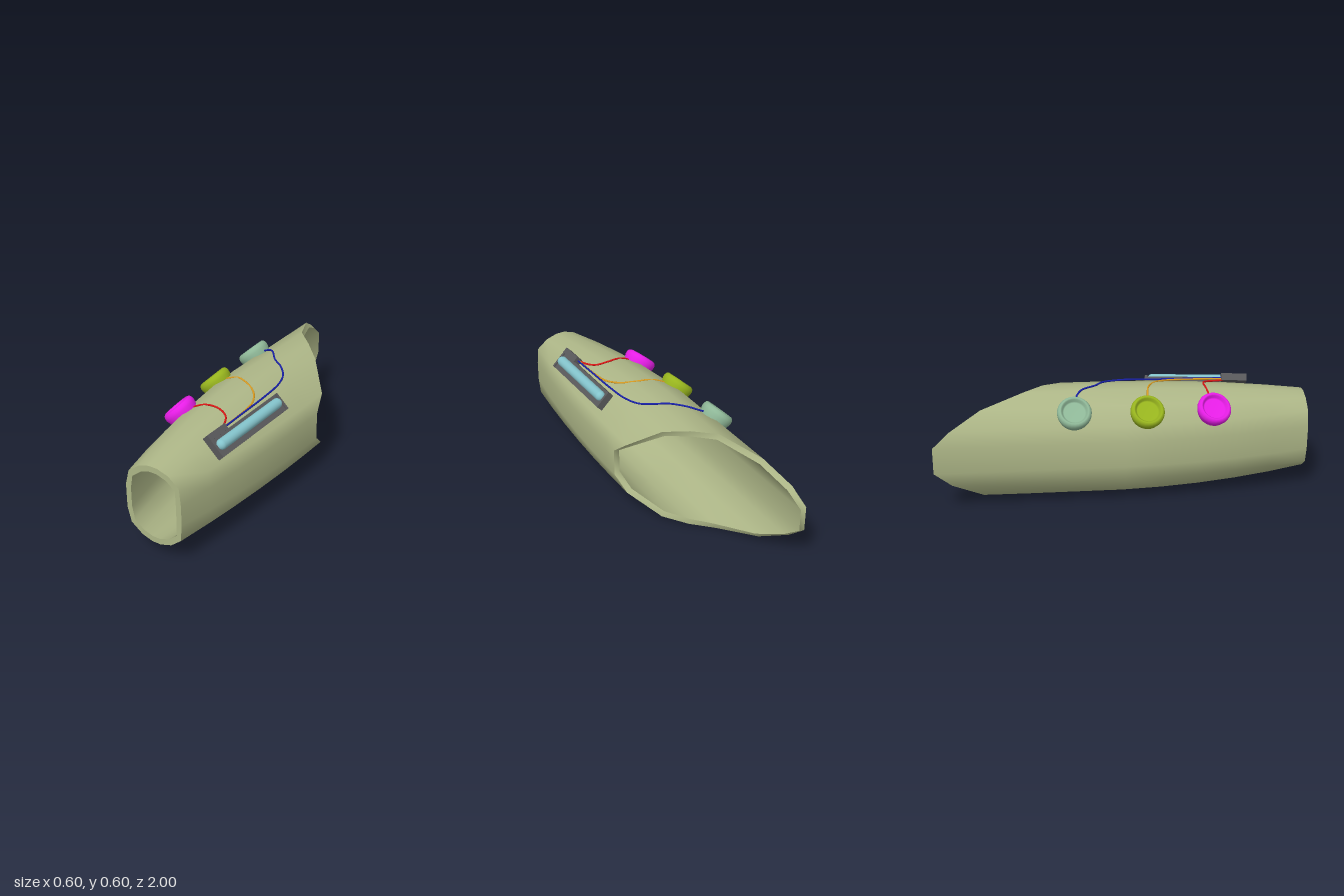
import * as THREE from 'three';

const V = (x, y, z) => new THREE.Vector3(x, y, z);
const mat = (color, opts = {}) => {
  const m = new THREE.MeshStandardMaterial({ color, ...opts });
  return m;
};
const mesh = (name, geo, material) => {
  const m = new THREE.Mesh(geo, material);
  m.name = name;
  return m;
};

// Skin closed rings of points; outward faces when rings run from +z to -z
function loft(rings) {
  const n = rings[0].length, pos = [], idx = [];
  rings.forEach(r => r.forEach(p => pos.push(p.x, p.y, p.z)));
  for (let k = 0; k < rings.length - 1; k++) {
    for (let i = 0; i < n; i++) {
      const a = k * n + i, b = k * n + (i + 1) % n;
      idx.push(a, a + n, b, b, a + n, b + n);
    }
  }
  const g = new THREE.BufferGeometry();
  g.setAttribute('position', new THREE.Float32BufferAttribute(pos, 3));
  g.setIndex(idx);
  g.computeVertexNormals();
  return g;
}

// Tapered hollow sleeve with a slanted rear opening
function makeSleeve() {
  const midY = 0.295;
  // Upper half outlines: narrow front end, wide rear end with its cut depth z
  const front = [[0.214, 0.35], [0.205, 0.442], [0.145, 0.49], [0.08, 0.51],
    [0.03, 0.51], [-0.03, 0.491], [-0.095, 0.442], [-0.116, 0.36]];
  const rear = [[0.3, 0.37, -0.09], [0.275, 0.445, -0.18], [0.145, 0.56, -0.32], [0.04, 0.585, -0.42],
    [-0.065, 0.588, -0.52], [-0.175, 0.535, -0.75], [-0.24, 0.445, -0.91], [-0.264, 0.365, -1]];
  const mirror = half => half.concat([...half].reverse().map(([x, y, z]) => [x, 2 * midY - y, z]));
  const F = mirror(front), R = mirror(rear);

  const ring = (z, inset) => F.map((f, i) => {
    const zz = z === null ? R[i][2] : z;
    const w = 1 - Math.max(0, (zz + 0.1) / 1.1) ** 2;
    const x = f[0] + (R[i][0] - f[0]) * w, y = f[1] + (R[i][1] - f[1]) * w;
    const cx = 0.05 - 0.035 * w;
    const s = 1 - inset / Math.hypot(x - cx, y - midY);
    return V(cx + (x - cx) * s, midY + (y - midY) * s, zz);
  });
  const stations = [1, 0.8, 0.6, 0.4, 0.2, 0, null];
  const outer = stations.map(z => ring(z, 0));
  const inner = stations.map(z => ring(z, 0.032));
  const last = stations.length - 1;

  const g = new THREE.Group();
  g.name = 'sleeve';
  const m = mat(0xadb687);
  g.add(mesh('sleeveOuter', loft(outer), m),
    mesh('sleeveInner', loft([...inner].reverse()), m),
    mesh('frontRim', loft([inner[0], outer[0]]), m),
    mesh('rearRim', loft([outer[last], inner[last]]), m));
  return g;
}

// Round pod with a rounded lip and a recessed face
function makePod(name, pos, axis, color) {
  const profile = [[0, -0.04], [0.072, -0.04], [0.082, -0.025], [0.09, 0.005], [0.09, 0.02],
    [0.084, 0.034], [0.074, 0.04], [0.066, 0.036], [0.062, 0.022], [0.055, 0.018], [0, 0.018]];
  const geo = new THREE.LatheGeometry(profile.map(p => new THREE.Vector2(...p)), 28);
  const m = mesh(name, geo, mat(color));
  m.position.copy(pos);
  m.quaternion.setFromUnitVectors(V(0, 1, 0), axis.normalize());
  return m;
}

// Cradle with a tube lying along it; local y points away from the sleeve
function makeCradle() {
  const g = new THREE.Group();
  g.name = 'cradle';
  const zAxis = V(-0.015, -0.018, 0.53).normalize();
  const yAxis = V(0.69, 0.72, 0);
  const xAxis = yAxis.clone().cross(zAxis).normalize();
  yAxis.crossVectors(zAxis, xAxis);
  g.quaternion.setFromRotationMatrix(new THREE.Matrix4().makeBasis(xAxis, yAxis, zAxis));
  g.position.set(0.186, 0.509, 0.425);

  const dark = mat(0x58585a);
  const box = (name, w, h, d, x, y, z) => {
    const b = mesh(name, new THREE.BoxGeometry(w, h, d), dark);
    b.position.set(x, y, z);
    g.add(b);
  };
  box('cradlePlate', 0.1, 0.032, 0.56, 0.016, 0.016, 0);
  box('wireBlock', 0.034, 0.042, 0.14, -0.048, 0.021, 0.21);
  for (const s of [-1, 1]) box('cradleEnd', 0.1, 0.04, 0.014, 0.016, 0.02, s * 0.273);

  const tube = mesh('tube', new THREE.CapsuleGeometry(0.028, 0.47, 8, 20), mat(0x84c4cc));
  tube.rotation.x = Math.PI / 2;
  tube.position.set(0.01, 0.036, 0);
  g.add(tube);
  return g;
}

function makeWire(name, pts, color) {
  const curve = new THREE.CatmullRomCurve3(pts.map(p => V(...p)));
  return mesh(name, new THREE.TubeGeometry(curve, 48, 0.005, 8), mat(color));
}

export function createModel() {
  const model = new THREE.Group();
  model.name = 'armSleeve';
  model.add(makeSleeve(), makeCradle());

  // Three pods along the upper right side
  model.add(
    makePod('frontPod', V(-0.177, 0.497, 0.47), V(-0.68, 0.73, 0.14), 0xe81ee8),
    makePod('middlePod', V(-0.208, 0.505, 0.115), V(-0.69, 0.72, 0.07), 0x98b51e),
    makePod('rearPod', V(-0.215, 0.514, -0.265), V(-0.69, 0.72, 0.02), 0x8fb898));

  // Wires from the pods to the cradle
  model.add(
    makeWire('frontWire', [[-0.12, 0.525, 0.46], [-0.085, 0.55, 0.458], [-0.03, 0.57, 0.45], [0.04, 0.57, 0.447],
      [0.1, 0.557, 0.47], [0.135, 0.547, 0.53], [0.148, 0.545, 0.59]], 0xd81414),
    makeWire('middleWire', [[-0.15, 0.54, 0.12], [-0.11, 0.562, 0.128], [-0.05, 0.583, 0.135], [0.02, 0.581, 0.16],
      [0.09, 0.57, 0.205], [0.138, 0.559, 0.285], [0.152, 0.554, 0.4], [0.154, 0.55, 0.59]], 0xd89a20),
    makeWire('rearWire', [[-0.16, 0.55, -0.258], [-0.12, 0.571, -0.25], [-0.07, 0.591, -0.22], [0, 0.59, -0.14],
      [0.06, 0.585, -0.1], [0.115, 0.573, -0.04], [0.146, 0.566, 0.05], [0.155, 0.559, 0.2],
      [0.158, 0.556, 0.4], [0.16, 0.552, 0.59]], 0x1820a8));
  return model;
}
++++++
Your objective:
Copy out the lines above exactly, beginning at the one that contains "a recessed face" and ending at the one that contains "m.position.copy(pos);".

Response box:
// Round pod with a rounded lip and a recessed face
function makePod(name, pos, axis, color) {
  const profile = [[0, -0.04], [0.072, -0.04], [0.082, -0.025], [0.09, 0.005], [0.09, 0.02],
    [0.084, 0.034], [0.074, 0.04], [0.066, 0.036], [0.062, 0.022], [0.055, 0.018], [0, 0.018]];
  const geo = new THREE.LatheGeometry(profile.map(p => new THREE.Vector2(...p)), 28);
  const m = mesh(name, geo, mat(color));
  m.position.copy(pos);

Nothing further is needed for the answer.